Except there never was one. The problem was, Don Johnson had the depth of center ice in Anaheim with no zamboni in sight. Aside from being a certified good ol' boy, and having a handful of semi-insignificant movies under his belt (plus one debatably good one) his major draw was his (often obviously mascara'ed and otherwise edited) pretty face and status as recovery-movement cover-boy Lazarus. (I seem to remember quite the basket on the fellow, as well...) The fact that he had exactly four facial expressions (determined and rugged, friendly and charming, seductive and...I forget the fourth...oh, yeah, surprised) tended to be forgotten as did the fact that he never quite seemed to be on-screen or off, really hip to what was going on around him. As the show wore on, it became obvious that the entire franchise was trading on the legend of the era not-quite-past, the hedonistic lassez-faire Seventies, negating it without being able to replace it with anything substantial. Outside of their jobs and cover stories, neither Crockett or Tubbs (or, for that matter, anyone else in the cast) had any "real" lives beyond a voyeuristic moral outrage at the world of surfaces and sensation that surrounded them: religion, old friends, family ties, even those of ethnicity and birthplace were routinely trivialized or turned into tools of the Enemy -- only a life spent in eternal, obsessive vigilance against human pleasure made any sense at all. In other words the show sold drugs, sex, and consumerism, decrying them all as false paths while pointing out no other direction save to insist on moving instantly beyond them. The show began to run out of steam three years later, and was cancelled after five seasons, an uneasy relic of the Age of Greed and Republicanism in a time of recession and growing political polarization.
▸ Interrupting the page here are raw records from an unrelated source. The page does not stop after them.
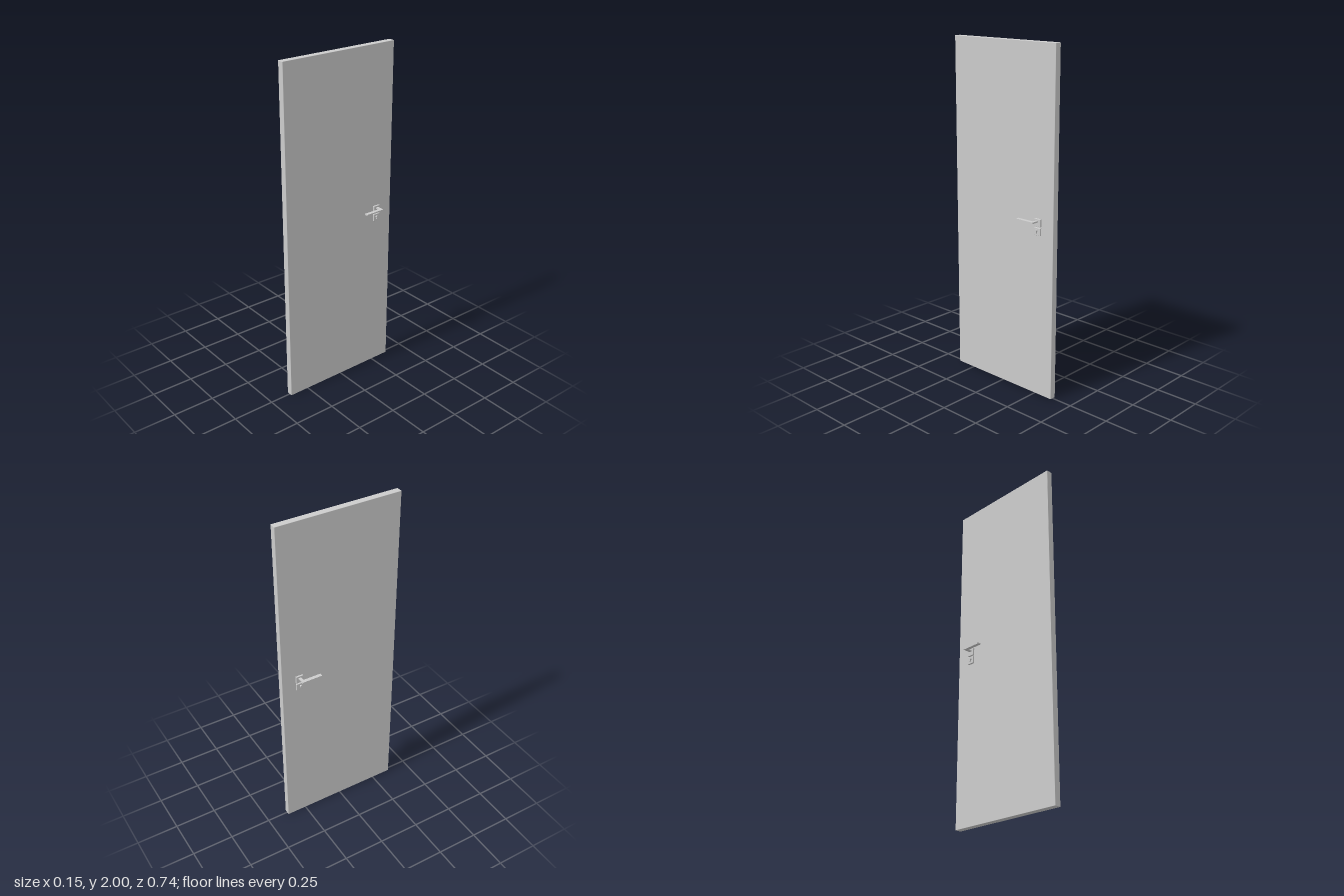
import * as THREE from 'three';
import { RoundedBoxGeometry } from 'three/addons/geometries/RoundedBoxGeometry.js';

const material = new THREE.MeshStandardMaterial({ color: 0xcccccc });
const LOCK_Z = -0.264;

function part(name, geometry, x = 0, y = 0, z = 0) {
  const mesh = new THREE.Mesh(geometry, material);
  mesh.name = name;
  mesh.position.set(x, y, z);
  return mesh;
}

// Square cover plate standing off the door face
function plate(name, y) {
  return part(name, new RoundedBoxGeometry(0.014, 0.044, 0.044, 2, 0.002), 0.0215, y, LOCK_Z);
}

// L-shaped flat lever, drawn in plan and extruded upwards
function leverGeometry() {
  const s = new THREE.Shape();
  s.moveTo(0.026, 0.256);
  s.lineTo(0.050, 0.256);
  s.quadraticCurveTo(0.055, 0.256, 0.055, 0.251);
  s.lineTo(0.055, 0.150);
  s.lineTo(0.076, 0.150);
  s.lineTo(0.076, 0.272);
  s.lineTo(0.026, 0.272);
  s.closePath();
  const g = new THREE.ExtrudeGeometry(s, { depth: 0.008, bevelEnabled: false, curveSegments: 6 });
  return g.rotateX(-Math.PI / 2); // plan y becomes -z
}

// Lock barrel: round head with a narrower tail below
function barrelGeometry() {
  const r = 0.0065, w = 0.0035, a = Math.asin(w / r);
  const s = new THREE.Shape();
  s.absarc(0, 0, r, -Math.PI / 2 + a, Math.PI * 1.5 - a, false);
  s.lineTo(-w, -0.012);
  s.absarc(0, -0.012, w, Math.PI, Math.PI * 2, false);
  s.closePath();
  const g = new THREE.ExtrudeGeometry(s, { depth: 0.012, bevelEnabled: false, curveSegments: 16 });
  return g.rotateY(Math.PI / 2);
}

// Handle, plates and lock on the +x face
function hardware(name) {
  const group = new THREE.Group();
  group.name = name;
  group.add(
    plate('handlePlate', 1.03),
    part('lever', leverGeometry(), 0, 1.034, 0),
    plate('lockPlate', 0.979),
    part('lockBarrel', barrelGeometry(), 0.026, 0.984, -0.26),
  );
  return group;
}

export function createModel() {
  const model = new THREE.Group();
  model.name = 'door';
  model.add(part('doorLeaf', new RoundedBoxGeometry(0.038, 2, 0.742, 2, 0.002), 0, 1, 0));

  // Same hardware mirrored on both faces
  const left = hardware('leftHardware');
  const right = hardware('rightHardware');
  right.scale.x = -1;
  model.add(left, right);
  return model;
}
Perhaps it's only fair that it promised far more than it delivered. Pretty much no show could have, considering the tenor of the time, and most of the shows that tried to follow in its in-your-face decadence and cinematic virtuosity (Max Headroom, Profit, and arguably the cartoon series, Jem) have been interesting experiments, but yanked before full fruition. Don Johnson went on to other projects, and allegedly back onto liquor and coke (to everyone's great relief), as did Melanie Griffith, who also divorced him, though recovery-movement-themed shows continued through the mid-90's. Olmos got his credibility back, as did Michael Mann. But TV has never quite been the same since. Wow.